==== Available data

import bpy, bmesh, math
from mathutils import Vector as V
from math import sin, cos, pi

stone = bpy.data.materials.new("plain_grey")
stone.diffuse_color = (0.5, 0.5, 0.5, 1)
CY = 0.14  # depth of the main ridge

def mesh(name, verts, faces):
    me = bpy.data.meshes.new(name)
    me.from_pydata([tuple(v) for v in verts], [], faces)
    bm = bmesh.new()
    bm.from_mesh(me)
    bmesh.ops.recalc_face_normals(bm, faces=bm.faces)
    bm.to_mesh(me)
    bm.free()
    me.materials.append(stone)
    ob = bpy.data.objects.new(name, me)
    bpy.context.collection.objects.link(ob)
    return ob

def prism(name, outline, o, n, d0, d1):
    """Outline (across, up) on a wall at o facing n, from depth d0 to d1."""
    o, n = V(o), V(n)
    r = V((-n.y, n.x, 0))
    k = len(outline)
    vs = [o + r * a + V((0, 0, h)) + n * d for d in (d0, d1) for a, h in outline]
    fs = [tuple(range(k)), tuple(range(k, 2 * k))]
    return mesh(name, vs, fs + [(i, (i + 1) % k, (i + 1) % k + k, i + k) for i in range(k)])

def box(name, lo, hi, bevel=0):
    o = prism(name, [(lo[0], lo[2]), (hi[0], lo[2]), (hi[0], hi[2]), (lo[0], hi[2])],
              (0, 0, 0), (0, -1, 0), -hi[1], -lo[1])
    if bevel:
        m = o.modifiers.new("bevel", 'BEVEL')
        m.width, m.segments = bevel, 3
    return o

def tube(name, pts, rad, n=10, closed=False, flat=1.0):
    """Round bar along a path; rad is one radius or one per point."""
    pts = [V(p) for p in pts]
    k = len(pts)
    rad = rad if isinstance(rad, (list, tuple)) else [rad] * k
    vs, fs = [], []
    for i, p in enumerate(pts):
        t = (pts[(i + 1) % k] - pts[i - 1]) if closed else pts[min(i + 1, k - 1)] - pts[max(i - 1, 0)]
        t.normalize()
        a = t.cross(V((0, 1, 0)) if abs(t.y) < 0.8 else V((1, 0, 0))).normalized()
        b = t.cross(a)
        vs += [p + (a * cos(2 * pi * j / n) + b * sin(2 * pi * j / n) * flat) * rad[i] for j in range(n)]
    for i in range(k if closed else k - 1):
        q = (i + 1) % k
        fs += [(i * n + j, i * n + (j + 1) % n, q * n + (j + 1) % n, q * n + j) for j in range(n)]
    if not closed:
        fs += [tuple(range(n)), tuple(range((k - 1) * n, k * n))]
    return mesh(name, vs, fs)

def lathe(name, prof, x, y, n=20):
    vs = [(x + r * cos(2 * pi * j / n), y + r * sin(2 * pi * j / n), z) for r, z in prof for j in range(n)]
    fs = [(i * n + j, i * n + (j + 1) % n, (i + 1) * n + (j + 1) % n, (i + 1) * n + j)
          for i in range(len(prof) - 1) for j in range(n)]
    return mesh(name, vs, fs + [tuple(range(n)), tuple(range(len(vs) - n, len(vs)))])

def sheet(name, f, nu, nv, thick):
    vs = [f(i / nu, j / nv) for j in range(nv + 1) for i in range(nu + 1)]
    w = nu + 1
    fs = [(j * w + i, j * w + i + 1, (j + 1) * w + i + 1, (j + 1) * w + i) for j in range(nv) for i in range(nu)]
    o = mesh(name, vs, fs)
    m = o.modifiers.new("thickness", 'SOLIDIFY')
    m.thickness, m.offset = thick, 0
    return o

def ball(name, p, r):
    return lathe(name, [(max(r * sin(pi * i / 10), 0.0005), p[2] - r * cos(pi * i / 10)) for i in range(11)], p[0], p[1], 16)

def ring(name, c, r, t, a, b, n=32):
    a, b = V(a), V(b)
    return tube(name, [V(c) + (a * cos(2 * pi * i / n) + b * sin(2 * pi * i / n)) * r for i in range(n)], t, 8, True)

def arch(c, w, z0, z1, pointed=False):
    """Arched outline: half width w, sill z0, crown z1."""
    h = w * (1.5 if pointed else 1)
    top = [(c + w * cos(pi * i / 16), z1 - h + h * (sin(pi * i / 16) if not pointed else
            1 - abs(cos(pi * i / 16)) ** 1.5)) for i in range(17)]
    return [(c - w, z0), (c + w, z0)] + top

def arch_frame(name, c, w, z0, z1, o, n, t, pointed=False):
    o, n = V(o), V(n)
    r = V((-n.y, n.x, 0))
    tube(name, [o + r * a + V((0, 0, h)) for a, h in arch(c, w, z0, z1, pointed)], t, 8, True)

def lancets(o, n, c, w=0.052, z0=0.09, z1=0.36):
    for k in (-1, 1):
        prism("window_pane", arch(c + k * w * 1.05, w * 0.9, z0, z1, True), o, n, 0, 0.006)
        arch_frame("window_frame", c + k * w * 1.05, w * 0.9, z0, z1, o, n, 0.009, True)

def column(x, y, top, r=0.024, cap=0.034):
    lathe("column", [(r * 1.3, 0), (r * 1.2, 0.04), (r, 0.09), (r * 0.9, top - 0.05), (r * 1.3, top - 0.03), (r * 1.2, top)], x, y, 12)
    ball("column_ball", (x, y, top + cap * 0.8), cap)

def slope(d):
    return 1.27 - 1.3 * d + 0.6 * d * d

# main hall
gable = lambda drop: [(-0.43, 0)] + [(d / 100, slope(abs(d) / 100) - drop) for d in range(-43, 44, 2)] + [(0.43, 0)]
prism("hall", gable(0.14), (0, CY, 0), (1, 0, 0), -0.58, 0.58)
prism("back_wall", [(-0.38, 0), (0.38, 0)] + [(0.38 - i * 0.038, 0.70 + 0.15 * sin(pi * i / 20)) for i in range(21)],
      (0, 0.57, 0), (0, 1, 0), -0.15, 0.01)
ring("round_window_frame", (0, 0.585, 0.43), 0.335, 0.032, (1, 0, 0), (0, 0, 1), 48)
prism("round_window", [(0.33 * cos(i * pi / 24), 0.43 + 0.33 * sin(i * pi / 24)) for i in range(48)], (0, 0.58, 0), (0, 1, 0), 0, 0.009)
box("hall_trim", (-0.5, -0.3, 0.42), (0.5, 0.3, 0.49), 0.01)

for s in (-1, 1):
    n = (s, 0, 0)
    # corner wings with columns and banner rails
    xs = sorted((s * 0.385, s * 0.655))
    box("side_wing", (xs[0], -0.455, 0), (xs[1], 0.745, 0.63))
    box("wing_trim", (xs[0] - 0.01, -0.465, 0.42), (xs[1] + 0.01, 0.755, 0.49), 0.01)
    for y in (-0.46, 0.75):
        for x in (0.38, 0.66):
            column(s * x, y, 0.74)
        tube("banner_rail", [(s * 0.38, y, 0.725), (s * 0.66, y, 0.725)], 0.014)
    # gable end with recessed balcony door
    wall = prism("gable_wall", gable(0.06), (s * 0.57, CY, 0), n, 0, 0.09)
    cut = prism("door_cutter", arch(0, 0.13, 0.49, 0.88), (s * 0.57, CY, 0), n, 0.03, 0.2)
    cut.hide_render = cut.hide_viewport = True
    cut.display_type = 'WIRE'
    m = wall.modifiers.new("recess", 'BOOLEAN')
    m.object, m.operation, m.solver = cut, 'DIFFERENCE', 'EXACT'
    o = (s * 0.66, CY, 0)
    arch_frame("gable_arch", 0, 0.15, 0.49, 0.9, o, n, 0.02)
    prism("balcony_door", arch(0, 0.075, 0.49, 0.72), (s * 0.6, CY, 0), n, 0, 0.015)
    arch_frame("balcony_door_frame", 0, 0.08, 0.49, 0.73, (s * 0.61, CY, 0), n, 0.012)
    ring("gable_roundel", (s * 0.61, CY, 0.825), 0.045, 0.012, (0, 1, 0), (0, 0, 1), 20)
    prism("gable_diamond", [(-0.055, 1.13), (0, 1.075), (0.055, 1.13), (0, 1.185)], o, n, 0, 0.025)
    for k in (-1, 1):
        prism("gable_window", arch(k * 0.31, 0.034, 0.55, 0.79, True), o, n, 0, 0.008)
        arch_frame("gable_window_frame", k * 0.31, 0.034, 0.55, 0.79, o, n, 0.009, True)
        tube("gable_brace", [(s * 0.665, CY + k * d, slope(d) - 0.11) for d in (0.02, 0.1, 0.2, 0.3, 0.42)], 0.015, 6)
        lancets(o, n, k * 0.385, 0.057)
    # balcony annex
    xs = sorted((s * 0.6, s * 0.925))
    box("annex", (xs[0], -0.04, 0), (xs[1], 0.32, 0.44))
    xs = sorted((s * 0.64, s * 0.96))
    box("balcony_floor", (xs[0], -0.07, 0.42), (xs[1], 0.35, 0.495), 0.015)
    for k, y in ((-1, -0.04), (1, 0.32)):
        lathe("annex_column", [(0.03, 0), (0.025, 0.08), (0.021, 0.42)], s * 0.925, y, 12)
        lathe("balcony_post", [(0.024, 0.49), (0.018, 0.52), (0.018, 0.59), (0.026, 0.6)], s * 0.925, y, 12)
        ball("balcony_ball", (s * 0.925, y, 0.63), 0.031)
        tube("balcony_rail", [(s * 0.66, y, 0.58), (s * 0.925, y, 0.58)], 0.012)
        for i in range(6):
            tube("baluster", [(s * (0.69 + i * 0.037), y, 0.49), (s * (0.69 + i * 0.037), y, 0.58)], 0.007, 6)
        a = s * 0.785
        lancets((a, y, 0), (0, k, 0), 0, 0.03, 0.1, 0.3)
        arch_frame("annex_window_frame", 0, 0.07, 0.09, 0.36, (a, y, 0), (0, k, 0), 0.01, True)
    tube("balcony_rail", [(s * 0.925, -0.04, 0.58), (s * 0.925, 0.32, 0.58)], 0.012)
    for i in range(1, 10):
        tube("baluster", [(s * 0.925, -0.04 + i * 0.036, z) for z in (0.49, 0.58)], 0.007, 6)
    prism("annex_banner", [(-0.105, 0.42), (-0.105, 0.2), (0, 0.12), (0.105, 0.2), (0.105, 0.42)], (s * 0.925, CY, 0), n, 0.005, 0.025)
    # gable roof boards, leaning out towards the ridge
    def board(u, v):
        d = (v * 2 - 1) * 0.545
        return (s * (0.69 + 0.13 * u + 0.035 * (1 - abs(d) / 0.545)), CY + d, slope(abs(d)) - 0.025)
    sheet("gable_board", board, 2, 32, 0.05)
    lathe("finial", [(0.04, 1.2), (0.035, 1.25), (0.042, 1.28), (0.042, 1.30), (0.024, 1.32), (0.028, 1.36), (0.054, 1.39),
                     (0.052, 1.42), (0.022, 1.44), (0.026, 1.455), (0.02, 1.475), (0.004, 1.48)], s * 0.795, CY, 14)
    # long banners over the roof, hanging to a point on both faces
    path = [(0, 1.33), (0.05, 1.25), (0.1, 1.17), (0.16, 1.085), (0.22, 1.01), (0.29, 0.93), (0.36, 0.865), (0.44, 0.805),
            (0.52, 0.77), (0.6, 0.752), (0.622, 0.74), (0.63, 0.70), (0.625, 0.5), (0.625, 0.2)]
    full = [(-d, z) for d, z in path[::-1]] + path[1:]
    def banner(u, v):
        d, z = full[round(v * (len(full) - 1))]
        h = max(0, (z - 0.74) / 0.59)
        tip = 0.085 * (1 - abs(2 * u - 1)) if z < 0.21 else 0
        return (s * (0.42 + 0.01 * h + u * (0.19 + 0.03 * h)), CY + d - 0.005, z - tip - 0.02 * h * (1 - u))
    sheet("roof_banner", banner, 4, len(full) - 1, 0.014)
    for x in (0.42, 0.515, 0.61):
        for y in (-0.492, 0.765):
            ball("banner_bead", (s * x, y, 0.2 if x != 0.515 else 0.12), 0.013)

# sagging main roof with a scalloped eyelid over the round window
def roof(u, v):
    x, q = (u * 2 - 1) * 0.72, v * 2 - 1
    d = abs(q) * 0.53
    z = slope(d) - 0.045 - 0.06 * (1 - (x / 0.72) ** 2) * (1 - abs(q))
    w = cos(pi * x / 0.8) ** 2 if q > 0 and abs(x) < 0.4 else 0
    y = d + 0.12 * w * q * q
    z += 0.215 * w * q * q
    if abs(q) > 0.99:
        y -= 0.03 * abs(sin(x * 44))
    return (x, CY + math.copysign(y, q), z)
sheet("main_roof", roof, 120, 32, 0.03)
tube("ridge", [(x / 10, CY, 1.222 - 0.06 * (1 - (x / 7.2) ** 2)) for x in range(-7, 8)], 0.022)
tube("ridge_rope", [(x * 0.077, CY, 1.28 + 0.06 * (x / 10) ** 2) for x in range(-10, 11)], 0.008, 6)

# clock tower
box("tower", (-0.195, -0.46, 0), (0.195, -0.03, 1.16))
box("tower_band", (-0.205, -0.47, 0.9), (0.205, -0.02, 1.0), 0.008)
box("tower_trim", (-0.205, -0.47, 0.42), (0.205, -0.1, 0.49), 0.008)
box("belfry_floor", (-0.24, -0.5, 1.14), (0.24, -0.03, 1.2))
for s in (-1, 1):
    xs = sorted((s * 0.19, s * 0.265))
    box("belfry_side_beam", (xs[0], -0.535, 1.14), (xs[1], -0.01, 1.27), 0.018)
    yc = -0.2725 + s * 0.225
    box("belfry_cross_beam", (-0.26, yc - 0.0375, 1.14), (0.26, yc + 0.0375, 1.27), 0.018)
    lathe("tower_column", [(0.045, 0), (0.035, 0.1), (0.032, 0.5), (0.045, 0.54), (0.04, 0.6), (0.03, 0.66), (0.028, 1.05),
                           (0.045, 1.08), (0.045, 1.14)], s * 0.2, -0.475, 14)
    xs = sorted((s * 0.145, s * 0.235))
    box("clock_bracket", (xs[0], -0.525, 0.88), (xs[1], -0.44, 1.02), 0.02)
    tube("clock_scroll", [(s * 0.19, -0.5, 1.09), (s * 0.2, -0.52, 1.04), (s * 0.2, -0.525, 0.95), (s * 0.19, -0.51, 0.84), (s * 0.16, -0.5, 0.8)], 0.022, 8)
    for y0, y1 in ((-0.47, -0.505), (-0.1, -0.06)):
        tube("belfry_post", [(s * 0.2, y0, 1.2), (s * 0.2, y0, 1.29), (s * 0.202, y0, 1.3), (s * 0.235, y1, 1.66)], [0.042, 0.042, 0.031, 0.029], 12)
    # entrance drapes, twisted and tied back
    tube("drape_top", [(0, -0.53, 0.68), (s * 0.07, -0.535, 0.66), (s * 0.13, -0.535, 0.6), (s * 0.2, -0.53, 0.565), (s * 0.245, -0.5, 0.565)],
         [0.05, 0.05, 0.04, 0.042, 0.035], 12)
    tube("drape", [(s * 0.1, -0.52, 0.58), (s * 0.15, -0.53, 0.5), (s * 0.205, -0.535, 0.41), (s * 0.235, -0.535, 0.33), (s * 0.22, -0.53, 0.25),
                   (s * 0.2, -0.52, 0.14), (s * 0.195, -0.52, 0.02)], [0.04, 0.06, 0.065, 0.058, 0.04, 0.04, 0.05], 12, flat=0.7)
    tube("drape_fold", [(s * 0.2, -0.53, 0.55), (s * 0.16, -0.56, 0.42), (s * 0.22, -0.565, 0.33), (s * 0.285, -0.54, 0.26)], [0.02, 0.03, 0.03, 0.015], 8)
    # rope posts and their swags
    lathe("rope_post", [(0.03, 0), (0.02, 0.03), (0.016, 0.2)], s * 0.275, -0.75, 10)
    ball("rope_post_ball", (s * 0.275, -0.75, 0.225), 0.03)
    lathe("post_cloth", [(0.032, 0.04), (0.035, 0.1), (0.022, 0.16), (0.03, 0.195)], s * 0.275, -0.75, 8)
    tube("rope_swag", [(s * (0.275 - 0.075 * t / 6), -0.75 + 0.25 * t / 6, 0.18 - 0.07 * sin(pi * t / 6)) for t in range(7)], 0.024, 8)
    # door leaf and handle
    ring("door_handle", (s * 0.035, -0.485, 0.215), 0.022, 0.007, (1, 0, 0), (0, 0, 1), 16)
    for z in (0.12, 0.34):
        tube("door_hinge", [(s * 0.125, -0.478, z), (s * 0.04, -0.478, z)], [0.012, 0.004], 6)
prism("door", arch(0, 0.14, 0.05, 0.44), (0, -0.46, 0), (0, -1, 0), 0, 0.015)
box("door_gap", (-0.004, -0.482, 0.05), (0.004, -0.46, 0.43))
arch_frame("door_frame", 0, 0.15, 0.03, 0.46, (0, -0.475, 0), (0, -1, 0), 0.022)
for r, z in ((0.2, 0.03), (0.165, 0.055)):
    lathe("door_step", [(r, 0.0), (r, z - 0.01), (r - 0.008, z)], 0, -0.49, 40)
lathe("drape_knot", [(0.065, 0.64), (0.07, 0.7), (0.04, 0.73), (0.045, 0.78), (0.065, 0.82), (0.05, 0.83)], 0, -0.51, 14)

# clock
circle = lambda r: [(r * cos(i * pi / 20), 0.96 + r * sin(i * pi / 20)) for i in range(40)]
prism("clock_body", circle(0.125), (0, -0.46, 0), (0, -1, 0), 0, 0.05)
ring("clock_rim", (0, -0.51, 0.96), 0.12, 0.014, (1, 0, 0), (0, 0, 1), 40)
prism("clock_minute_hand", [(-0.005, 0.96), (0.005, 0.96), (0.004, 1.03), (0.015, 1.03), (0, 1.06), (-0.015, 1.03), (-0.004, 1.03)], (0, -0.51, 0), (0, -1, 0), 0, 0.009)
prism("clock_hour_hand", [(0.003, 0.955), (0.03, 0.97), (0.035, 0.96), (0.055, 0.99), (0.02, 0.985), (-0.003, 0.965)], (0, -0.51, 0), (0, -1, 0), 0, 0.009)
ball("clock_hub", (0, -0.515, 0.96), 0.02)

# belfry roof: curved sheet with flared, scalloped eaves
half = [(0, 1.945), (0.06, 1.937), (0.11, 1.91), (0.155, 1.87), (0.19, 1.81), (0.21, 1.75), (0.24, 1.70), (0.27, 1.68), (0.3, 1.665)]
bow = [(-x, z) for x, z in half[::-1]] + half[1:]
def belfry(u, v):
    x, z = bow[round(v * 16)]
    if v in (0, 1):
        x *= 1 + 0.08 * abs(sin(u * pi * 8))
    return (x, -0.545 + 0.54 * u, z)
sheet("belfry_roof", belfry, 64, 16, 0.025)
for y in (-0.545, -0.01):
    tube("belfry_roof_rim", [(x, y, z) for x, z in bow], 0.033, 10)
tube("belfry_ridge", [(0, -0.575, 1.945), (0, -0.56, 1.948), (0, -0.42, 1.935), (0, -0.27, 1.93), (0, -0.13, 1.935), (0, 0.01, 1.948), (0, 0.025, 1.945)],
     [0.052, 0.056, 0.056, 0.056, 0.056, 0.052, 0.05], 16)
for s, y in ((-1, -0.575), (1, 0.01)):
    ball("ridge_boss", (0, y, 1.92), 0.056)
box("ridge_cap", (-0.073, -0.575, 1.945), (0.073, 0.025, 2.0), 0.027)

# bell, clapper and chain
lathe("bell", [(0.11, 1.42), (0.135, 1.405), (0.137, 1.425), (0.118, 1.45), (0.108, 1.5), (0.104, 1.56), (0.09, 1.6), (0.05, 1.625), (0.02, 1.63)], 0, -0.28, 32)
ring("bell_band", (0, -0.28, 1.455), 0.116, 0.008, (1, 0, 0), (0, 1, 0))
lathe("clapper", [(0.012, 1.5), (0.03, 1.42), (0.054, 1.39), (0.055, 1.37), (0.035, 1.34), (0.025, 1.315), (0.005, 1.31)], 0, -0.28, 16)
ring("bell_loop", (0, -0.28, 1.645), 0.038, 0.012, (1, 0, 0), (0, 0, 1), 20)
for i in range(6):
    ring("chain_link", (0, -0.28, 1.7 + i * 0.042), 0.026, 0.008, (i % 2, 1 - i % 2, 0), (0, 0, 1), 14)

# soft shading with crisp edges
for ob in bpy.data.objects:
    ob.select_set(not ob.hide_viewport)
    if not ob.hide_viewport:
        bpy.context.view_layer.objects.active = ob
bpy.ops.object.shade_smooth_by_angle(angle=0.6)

========

Task goal
Among the lines above, which ones include the word "lambda"? Copy them.

Task response
gable = lambda drop: [(-0.43, 0)] + [(d / 100, slope(abs(d) / 100) - drop) for d in range(-43, 44, 2)] + [(0.43, 0)]
circle = lambda r: [(r * cos(i * pi / 20), 0.96 + r * sin(i * pi / 20)) for i in range(40)]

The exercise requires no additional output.